Could you copy every record below exactly, leaving out the pictures?

<<<<

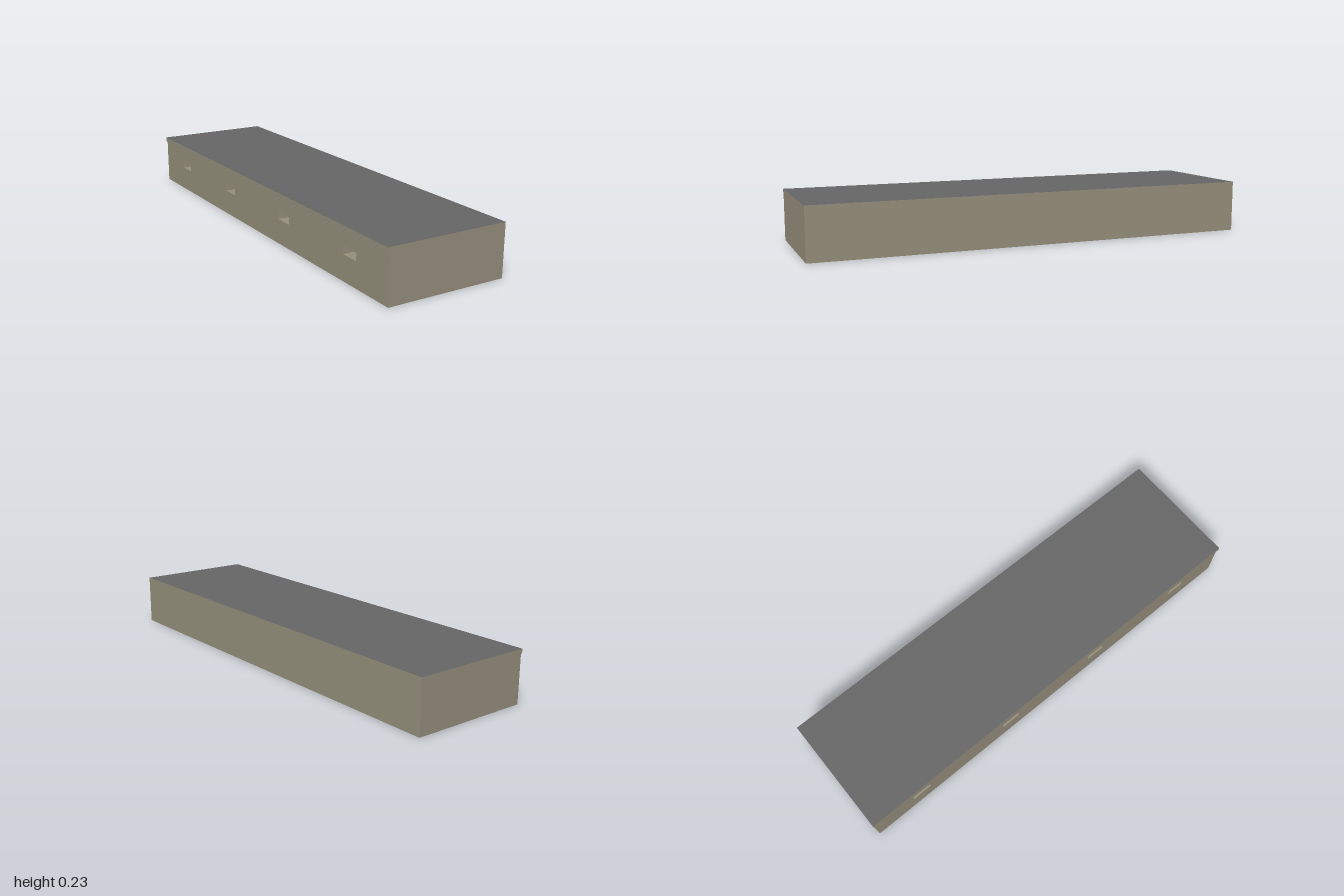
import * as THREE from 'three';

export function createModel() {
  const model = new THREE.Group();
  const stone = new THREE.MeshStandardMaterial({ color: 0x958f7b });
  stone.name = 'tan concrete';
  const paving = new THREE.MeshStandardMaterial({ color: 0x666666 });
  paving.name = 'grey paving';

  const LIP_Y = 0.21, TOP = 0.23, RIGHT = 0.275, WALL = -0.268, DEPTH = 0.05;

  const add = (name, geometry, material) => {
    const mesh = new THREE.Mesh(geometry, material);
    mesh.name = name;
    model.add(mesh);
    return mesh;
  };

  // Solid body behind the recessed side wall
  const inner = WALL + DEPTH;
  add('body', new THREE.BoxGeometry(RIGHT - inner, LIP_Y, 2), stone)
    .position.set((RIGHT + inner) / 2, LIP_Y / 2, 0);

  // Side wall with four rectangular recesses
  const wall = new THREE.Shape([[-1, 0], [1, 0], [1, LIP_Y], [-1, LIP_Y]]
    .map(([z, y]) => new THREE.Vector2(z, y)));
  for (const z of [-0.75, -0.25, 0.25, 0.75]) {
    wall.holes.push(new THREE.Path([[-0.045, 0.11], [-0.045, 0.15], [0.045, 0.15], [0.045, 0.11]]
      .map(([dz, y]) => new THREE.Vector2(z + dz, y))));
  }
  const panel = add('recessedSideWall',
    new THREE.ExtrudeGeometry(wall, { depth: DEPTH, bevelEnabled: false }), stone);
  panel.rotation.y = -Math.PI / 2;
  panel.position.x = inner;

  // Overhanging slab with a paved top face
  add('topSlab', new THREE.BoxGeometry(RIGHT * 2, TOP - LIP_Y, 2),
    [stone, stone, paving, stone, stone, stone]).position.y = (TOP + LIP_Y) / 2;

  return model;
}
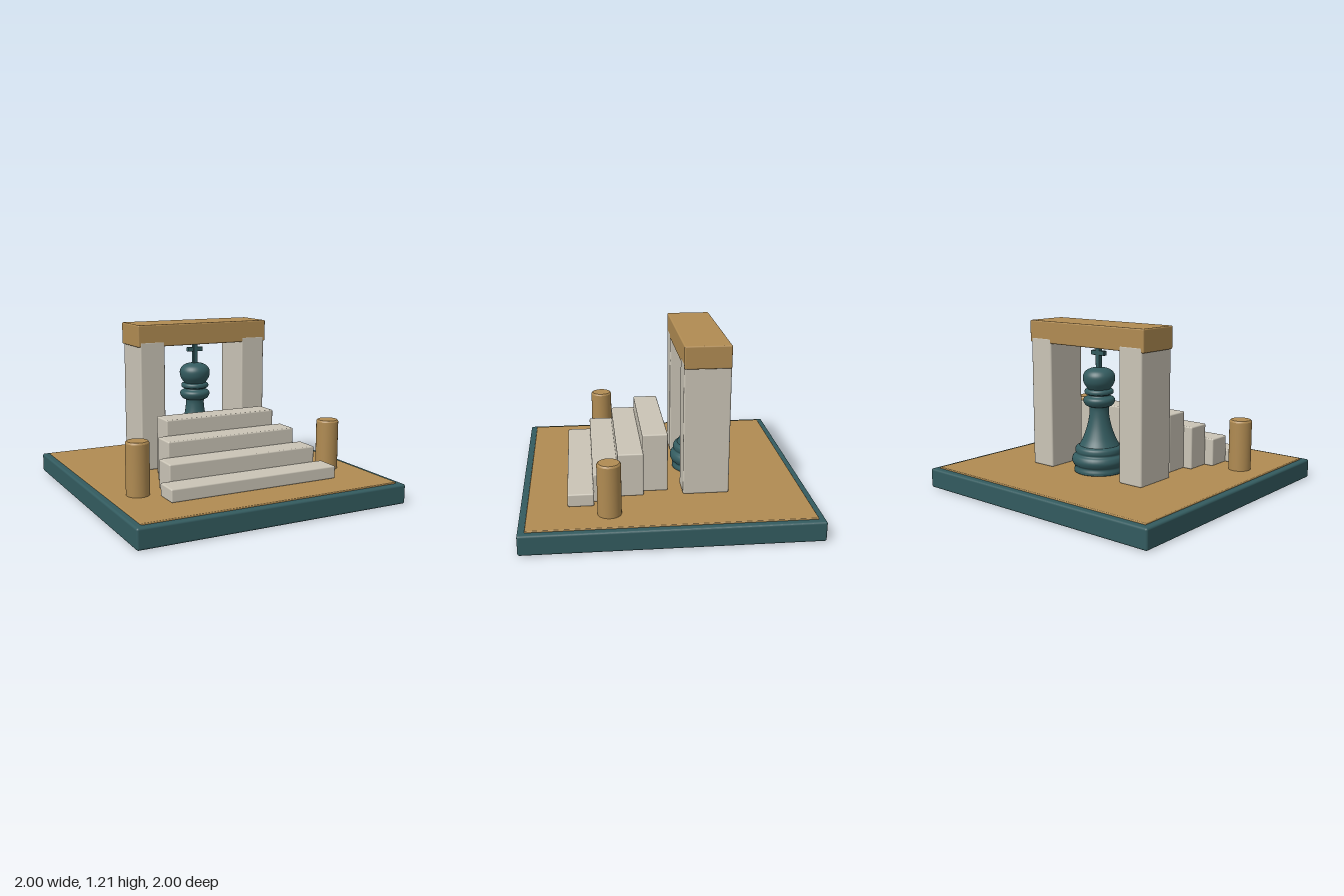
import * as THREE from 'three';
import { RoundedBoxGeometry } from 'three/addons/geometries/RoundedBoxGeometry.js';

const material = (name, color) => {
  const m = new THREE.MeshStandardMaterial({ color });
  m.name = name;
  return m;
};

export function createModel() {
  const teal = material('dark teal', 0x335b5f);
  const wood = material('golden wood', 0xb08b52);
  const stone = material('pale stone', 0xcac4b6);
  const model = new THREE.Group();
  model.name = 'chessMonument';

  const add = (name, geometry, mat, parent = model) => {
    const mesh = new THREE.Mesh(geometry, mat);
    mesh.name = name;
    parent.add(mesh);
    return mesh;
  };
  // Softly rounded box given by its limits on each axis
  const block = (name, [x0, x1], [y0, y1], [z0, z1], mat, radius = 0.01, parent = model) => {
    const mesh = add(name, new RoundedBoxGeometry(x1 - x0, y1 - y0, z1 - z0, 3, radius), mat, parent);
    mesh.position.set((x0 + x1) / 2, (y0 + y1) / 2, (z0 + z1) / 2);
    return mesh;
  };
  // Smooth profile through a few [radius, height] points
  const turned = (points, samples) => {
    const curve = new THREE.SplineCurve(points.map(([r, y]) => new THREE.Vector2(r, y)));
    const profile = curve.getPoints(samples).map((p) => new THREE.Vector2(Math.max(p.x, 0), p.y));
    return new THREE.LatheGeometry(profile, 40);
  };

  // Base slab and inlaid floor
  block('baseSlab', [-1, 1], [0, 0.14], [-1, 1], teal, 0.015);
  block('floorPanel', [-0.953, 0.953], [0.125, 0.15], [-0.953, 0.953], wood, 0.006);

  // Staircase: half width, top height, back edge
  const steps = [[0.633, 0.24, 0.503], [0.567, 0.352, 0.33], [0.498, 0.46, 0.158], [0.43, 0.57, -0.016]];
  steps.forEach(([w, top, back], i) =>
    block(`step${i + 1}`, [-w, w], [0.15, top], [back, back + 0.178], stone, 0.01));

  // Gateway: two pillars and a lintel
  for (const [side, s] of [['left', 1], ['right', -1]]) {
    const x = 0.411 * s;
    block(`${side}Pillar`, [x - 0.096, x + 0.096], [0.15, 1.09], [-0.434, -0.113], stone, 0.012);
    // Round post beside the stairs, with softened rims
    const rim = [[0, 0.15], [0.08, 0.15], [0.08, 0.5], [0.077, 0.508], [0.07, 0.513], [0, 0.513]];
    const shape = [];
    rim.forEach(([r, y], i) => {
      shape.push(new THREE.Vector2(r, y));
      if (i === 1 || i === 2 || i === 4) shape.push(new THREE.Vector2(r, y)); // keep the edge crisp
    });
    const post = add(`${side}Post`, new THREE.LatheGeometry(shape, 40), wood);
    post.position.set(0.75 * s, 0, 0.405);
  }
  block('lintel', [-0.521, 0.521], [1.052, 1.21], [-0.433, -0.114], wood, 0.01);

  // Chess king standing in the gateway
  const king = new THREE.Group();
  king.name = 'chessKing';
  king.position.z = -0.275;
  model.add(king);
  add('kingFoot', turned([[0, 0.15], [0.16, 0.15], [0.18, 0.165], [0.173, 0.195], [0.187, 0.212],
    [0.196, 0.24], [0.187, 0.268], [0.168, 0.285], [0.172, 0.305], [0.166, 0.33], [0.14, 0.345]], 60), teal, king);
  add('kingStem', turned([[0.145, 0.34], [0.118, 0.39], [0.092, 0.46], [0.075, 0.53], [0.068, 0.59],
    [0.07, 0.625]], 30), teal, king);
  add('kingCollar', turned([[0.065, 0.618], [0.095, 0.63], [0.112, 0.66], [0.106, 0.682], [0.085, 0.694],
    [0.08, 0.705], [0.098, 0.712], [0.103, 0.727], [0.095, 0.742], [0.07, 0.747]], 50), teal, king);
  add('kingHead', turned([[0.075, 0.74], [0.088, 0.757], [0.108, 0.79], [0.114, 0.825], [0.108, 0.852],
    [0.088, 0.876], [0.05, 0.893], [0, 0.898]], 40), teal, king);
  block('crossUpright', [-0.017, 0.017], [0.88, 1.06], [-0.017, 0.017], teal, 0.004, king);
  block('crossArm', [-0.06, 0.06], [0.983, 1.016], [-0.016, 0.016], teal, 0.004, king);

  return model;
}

>>>>

> RESPONSE:
import * as THREE from 'three';

export function createModel() {
  const model = new THREE.Group();
  const stone = new THREE.MeshStandardMaterial({ color: 0x958f7b });
  stone.name = 'tan concrete';
  const paving = new THREE.MeshStandardMaterial({ color: 0x666666 });
  paving.name = 'grey paving';

  const LIP_Y = 0.21, TOP = 0.23, RIGHT = 0.275, WALL = -0.268, DEPTH = 0.05;

  const add = (name, geometry, material) => {
    const mesh = new THREE.Mesh(geometry, material);
    mesh.name = name;
    model.add(mesh);
    return mesh;
  };

  // Solid body behind the recessed side wall
  const inner = WALL + DEPTH;
  add('body', new THREE.BoxGeometry(RIGHT - inner, LIP_Y, 2), stone)
    .position.set((RIGHT + inner) / 2, LIP_Y / 2, 0);

  // Side wall with four rectangular recesses
  const wall = new THREE.Shape([[-1, 0], [1, 0], [1, LIP_Y], [-1, LIP_Y]]
    .map(([z, y]) => new THREE.Vector2(z, y)));
  for (const z of [-0.75, -0.25, 0.25, 0.75]) {
    wall.holes.push(new THREE.Path([[-0.045, 0.11], [-0.045, 0.15], [0.045, 0.15], [0.045, 0.11]]
      .map(([dz, y]) => new THREE.Vector2(z + dz, y))));
  }
  const panel = add('recessedSideWall',
    new THREE.ExtrudeGeometry(wall, { depth: DEPTH, bevelEnabled: false }), stone);
  panel.rotation.y = -Math.PI / 2;
  panel.position.x = inner;

  // Overhanging slab with a paved top face
  add('topSlab', new THREE.BoxGeometry(RIGHT * 2, TOP - LIP_Y, 2),
    [stone, stone, paving, stone, stone, stone]).position.y = (TOP + LIP_Y) / 2;

  return model;
}
import * as THREE from 'three';
import { RoundedBoxGeometry } from 'three/addons/geometries/RoundedBoxGeometry.js';

const material = (name, color) => {
  const m = new THREE.MeshStandardMaterial({ color });
  m.name = name;
  return m;
};

export function createModel() {
  const teal = material('dark teal', 0x335b5f);
  const wood = material('golden wood', 0xb08b52);
  const stone = material('pale stone', 0xcac4b6);
  const model = new THREE.Group();
  model.name = 'chessMonument';

  const add = (name, geometry, mat, parent = model) => {
    const mesh = new THREE.Mesh(geometry, mat);
    mesh.name = name;
    parent.add(mesh);
    return mesh;
  };
  // Softly rounded box given by its limits on each axis
  const block = (name, [x0, x1], [y0, y1], [z0, z1], mat, radius = 0.01, parent = model) => {
    const mesh = add(name, new RoundedBoxGeometry(x1 - x0, y1 - y0, z1 - z0, 3, radius), mat, parent);
    mesh.position.set((x0 + x1) / 2, (y0 + y1) / 2, (z0 + z1) / 2);
    return mesh;
  };
  // Smooth profile through a few [radius, height] points
  const turned = (points, samples) => {
    const curve = new THREE.SplineCurve(points.map(([r, y]) => new THREE.Vector2(r, y)));
    const profile = curve.getPoints(samples).map((p) => new THREE.Vector2(Math.max(p.x, 0), p.y));
    return new THREE.LatheGeometry(profile, 40);
  };

  // Base slab and inlaid floor
  block('baseSlab', [-1, 1], [0, 0.14], [-1, 1], teal, 0.015);
  block('floorPanel', [-0.953, 0.953], [0.125, 0.15], [-0.953, 0.953], wood, 0.006);

  // Staircase: half width, top height, back edge
  const steps = [[0.633, 0.24, 0.503], [0.567, 0.352, 0.33], [0.498, 0.46, 0.158], [0.43, 0.57, -0.016]];
  steps.forEach(([w, top, back], i) =>
    block(`step${i + 1}`, [-w, w], [0.15, top], [back, back + 0.178], stone, 0.01));

  // Gateway: two pillars and a lintel
  for (const [side, s] of [['left', 1], ['right', -1]]) {
    const x = 0.411 * s;
    block(`${side}Pillar`, [x - 0.096, x + 0.096], [0.15, 1.09], [-0.434, -0.113], stone, 0.012);
    // Round post beside the stairs, with softened rims
    const rim = [[0, 0.15], [0.08, 0.15], [0.08, 0.5], [0.077, 0.508], [0.07, 0.513], [0, 0.513]];
    const shape = [];
    rim.forEach(([r, y], i) => {
      shape.push(new THREE.Vector2(r, y));
      if (i === 1 || i === 2 || i === 4) shape.push(new THREE.Vector2(r, y)); // keep the edge crisp
    });
    const post = add(`${side}Post`, new THREE.LatheGeometry(shape, 40), wood);
    post.position.set(0.75 * s, 0, 0.405);
  }
  block('lintel', [-0.521, 0.521], [1.052, 1.21], [-0.433, -0.114], wood, 0.01);

  // Chess king standing in the gateway
  const king = new THREE.Group();
  king.name = 'chessKing';
  king.position.z = -0.275;
  model.add(king);
  add('kingFoot', turned([[0, 0.15], [0.16, 0.15], [0.18, 0.165], [0.173, 0.195], [0.187, 0.212],
    [0.196, 0.24], [0.187, 0.268], [0.168, 0.285], [0.172, 0.305], [0.166, 0.33], [0.14, 0.345]], 60), teal, king);
  add('kingStem', turned([[0.145, 0.34], [0.118, 0.39], [0.092, 0.46], [0.075, 0.53], [0.068, 0.59],
    [0.07, 0.625]], 30), teal, king);
  add('kingCollar', turned([[0.065, 0.618], [0.095, 0.63], [0.112, 0.66], [0.106, 0.682], [0.085, 0.694],
    [0.08, 0.705], [0.098, 0.712], [0.103, 0.727], [0.095, 0.742], [0.07, 0.747]], 50), teal, king);
  add('kingHead', turned([[0.075, 0.74], [0.088, 0.757], [0.108, 0.79], [0.114, 0.825], [0.108, 0.852],
    [0.088, 0.876], [0.05, 0.893], [0, 0.898]], 40), teal, king);
  block('crossUpright', [-0.017, 0.017], [0.88, 1.06], [-0.017, 0.017], teal, 0.004, king);
  block('crossArm', [-0.06, 0.06], [0.983, 1.016], [-0.016, 0.016], teal, 0.004, king);

  return model;
}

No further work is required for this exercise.